What is being asked:
Which of the lines below contain the string "points"? Copy each one.

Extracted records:
——

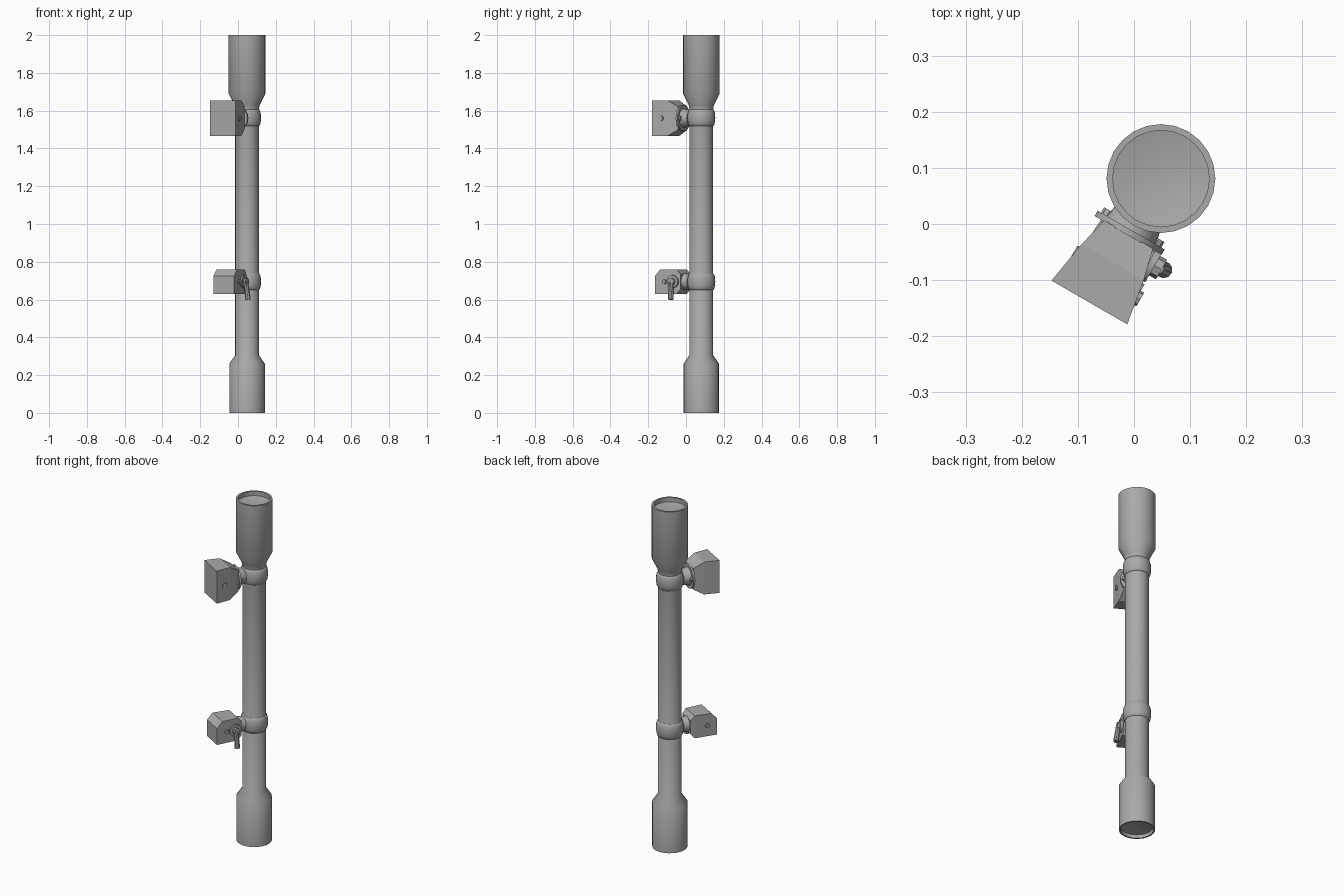
import bpy, bmesh, math
from mathutils import Matrix, Vector

if "Cube" in bpy.data.objects:
    bpy.data.objects.remove(bpy.data.objects["Cube"])

grey = bpy.data.materials.new("metal grey")
grey.diffuse_color = (0.4, 0.4, 0.4, 1)
grey.use_nodes = True
grey.node_tree.nodes["Principled BSDF"].inputs["Base Color"].default_value = grey.diffuse_color
AX, AY = 0.048, 0.081
U = Vector((0.866, -0.5, 0))       # across the mounts
D = Vector((-0.5, -0.866, 0))      # from tube towards rifle
Z = Vector((0, 0, 1))
FRAME = Matrix((U, D, Z)).transposed().to_4x4()
FRAME.translation = (AX, AY, 0)    # local (u, d, z) -> world


def finish(bm, name, matrix=None, smooth=True):
    if matrix:
        bm.transform(matrix)
    bmesh.ops.recalc_face_normals(bm, faces=bm.faces)
    me = bpy.data.meshes.new(name)
    bm.to_mesh(me)
    bm.free()
    me.materials.append(grey)
    ob = bpy.data.objects.new(name, me)
    bpy.context.collection.objects.link(ob)
    if smooth:
        bpy.ops.object.select_all(action='DESELECT')
        ob.select_set(True)
        bpy.context.view_layer.objects.active = ob
        bpy.ops.object.shade_smooth_by_angle(angle=math.radians(35))
    return ob


def lathe(name, profile, n=24):
    bm = bmesh.new()
    vs = [bm.verts.new((r, 0, z)) for r, z in profile]
    es = [bm.edges.new(p) for p in zip(vs, vs[1:])]
    bmesh.ops.spin(bm, geom=vs + es, axis=(0, 0, 1), cent=(0, 0, 0), angle=math.tau, steps=n)
    bmesh.ops.remove_doubles(bm, verts=bm.verts, dist=1e-5)
    return finish(bm, name, Matrix.Translation((AX, AY, 0)))


def rod(name, a, b, r, n=16, r2=None):
    """Cylinder between two points in mount (u, d, z) space."""
    a, b = Vector(a), Vector(b)
    bm = bmesh.new()
    m = Matrix.Translation((a + b) / 2) @ (b - a).to_track_quat('Z', 'Y').to_matrix().to_4x4()
    bmesh.ops.create_cone(bm, cap_ends=True, segments=n, radius1=r,
                          radius2=r if r2 is None else r2, depth=(b - a).length, matrix=m)
    return finish(bm, name, FRAME)


def hull(name, points):
    bm = bmesh.new()
    for p in points:
        bm.verts.new(p)
    bmesh.ops.convex_hull(bm, input=bm.verts)
    bmesh.ops.dissolve_limit(bm, angle_limit=0.01, verts=bm.verts, edges=bm.edges)
    return finish(bm, name, FRAME, smooth=False)


def cut(ob, cutter):
    cutter.hide_render = True
    cutter.hide_viewport = True
    m = ob.modifiers.new("cut", 'BOOLEAN')
    m.operation, m.solver, m.object = 'DIFFERENCE', 'EXACT', cutter


# Scope tube with bells, and recessed slightly domed lenses
lathe("scope_tube", [(0, 0.03), (0.05, 0.027), (0.086, 0.02), (0.086, 0), (0.094, 0), (0.094, 0.26),
                     (0.063, 0.305), (0.063, 1.61), (0.067, 1.63), (0.097, 1.69), (0.097, 2),
                     (0.086, 2), (0.086, 1.975), (0.05, 1.968), (0, 1.965)])

# Rounded clamping rings
for label, zc in (("lower", 0.695), ("upper", 1.563)):
    arc = [(0.06 + 0.014 * math.cos(t), zc + 0.046 * math.sin(t))
           for t in [math.radians(-90 + 22.5 * i) for i in range(9)]]
    lathe(label + "_ring", arc)

# Upper saddle mount: flared block, scooped for the barrel, see-through hole
zu = 1.56
rod("upper_neck", (0, 0.065, zu), (0, 0.11, zu), 0.042, 20, 0.052)
rod("upper_flange", (0, 0.106, zu), (0, 0.117, zu), 0.069, 20)
upper = hull("upper_saddle", [(su * w, d, zu + sz * h) for su in (-1, 1) for sz in (-1, 1)
                              for w, d, h in ((0.05, 0.115, 0.062), (0.064, 0.172, 0.095),
                                              (0.078, 0.255, 0.095))])
cut(upper, rod("upper_scoop_cutter", (0, 0.319, 1.3), (0, 0.319, 1.8), 0.101, 32))
cut(upper, rod("upper_hole_cutter", (0, 0.152, 1.3), (0, 0.152, 1.8), 0.03, 12))
cut(upper, rod("upper_notch_cutter", (-0.15, 0.26, 1.525), (-0.02, 0.26, 1.525), 0.045, 14))
rod("upper_screw", (0.06, 0.205, zu), (0.076, 0.205, zu), 0.014, 8)
for s in (-1, 1):
    rod("upper_flange_bolt", (s * 0.05, 0.095, zu), (s * 0.05, 0.108, zu), 0.012, 8)

# Lower saddle mount with chamfered top corners
zl = 0.695
rod("lower_neck", (0, 0.065, zl), (0, 0.105, zl), 0.04, 20, 0.045)
lower = hull("lower_saddle", [(s * w, d, z) for s in (-1, 1)
                              for w, d, z in ((0.052, 0.098, zl - 0.04), (0.052, 0.098, zl + 0.04),
                                              (0.056, 0.12, 0.63), (0.056, 0.12, 0.76),
                                              (0.063, 0.247, 0.63), (0.062, 0.215, 0.76),
                                              (0.063, 0.247, 0.725))])
cut(lower, rod("lower_scoop_cutter", (0, 0.27, 0.5), (0, 0.27, 0.9), 0.063, 28))
cut(lower, rod("lower_hole_cutter", (0, 0.15, 0.5), (0, 0.15, 0.9), 0.028, 12))

# Clamp bolt, washer and locking lever
rod("clamp_washer", (0.05, 0.14, zl), (0.068, 0.14, zl), 0.034, 16)
rod("clamp_bolt", (0.06, 0.14, zl), (0.082, 0.14, zl), 0.02, 8)
rod("clamp_lever", (0.074, 0.14, zl), (0.086, 0.138, 0.6), 0.012, 10, 0.015)
for s in (-1, 1):
    rod("lower_screw", (s * 0.055, 0.19, zl), (s * 0.069, 0.19, zl), 0.012, 8)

——

Answer for this exercise:
    """Cylinder between two points in mount (u, d, z) space."""
def hull(name, points):
    for p in points:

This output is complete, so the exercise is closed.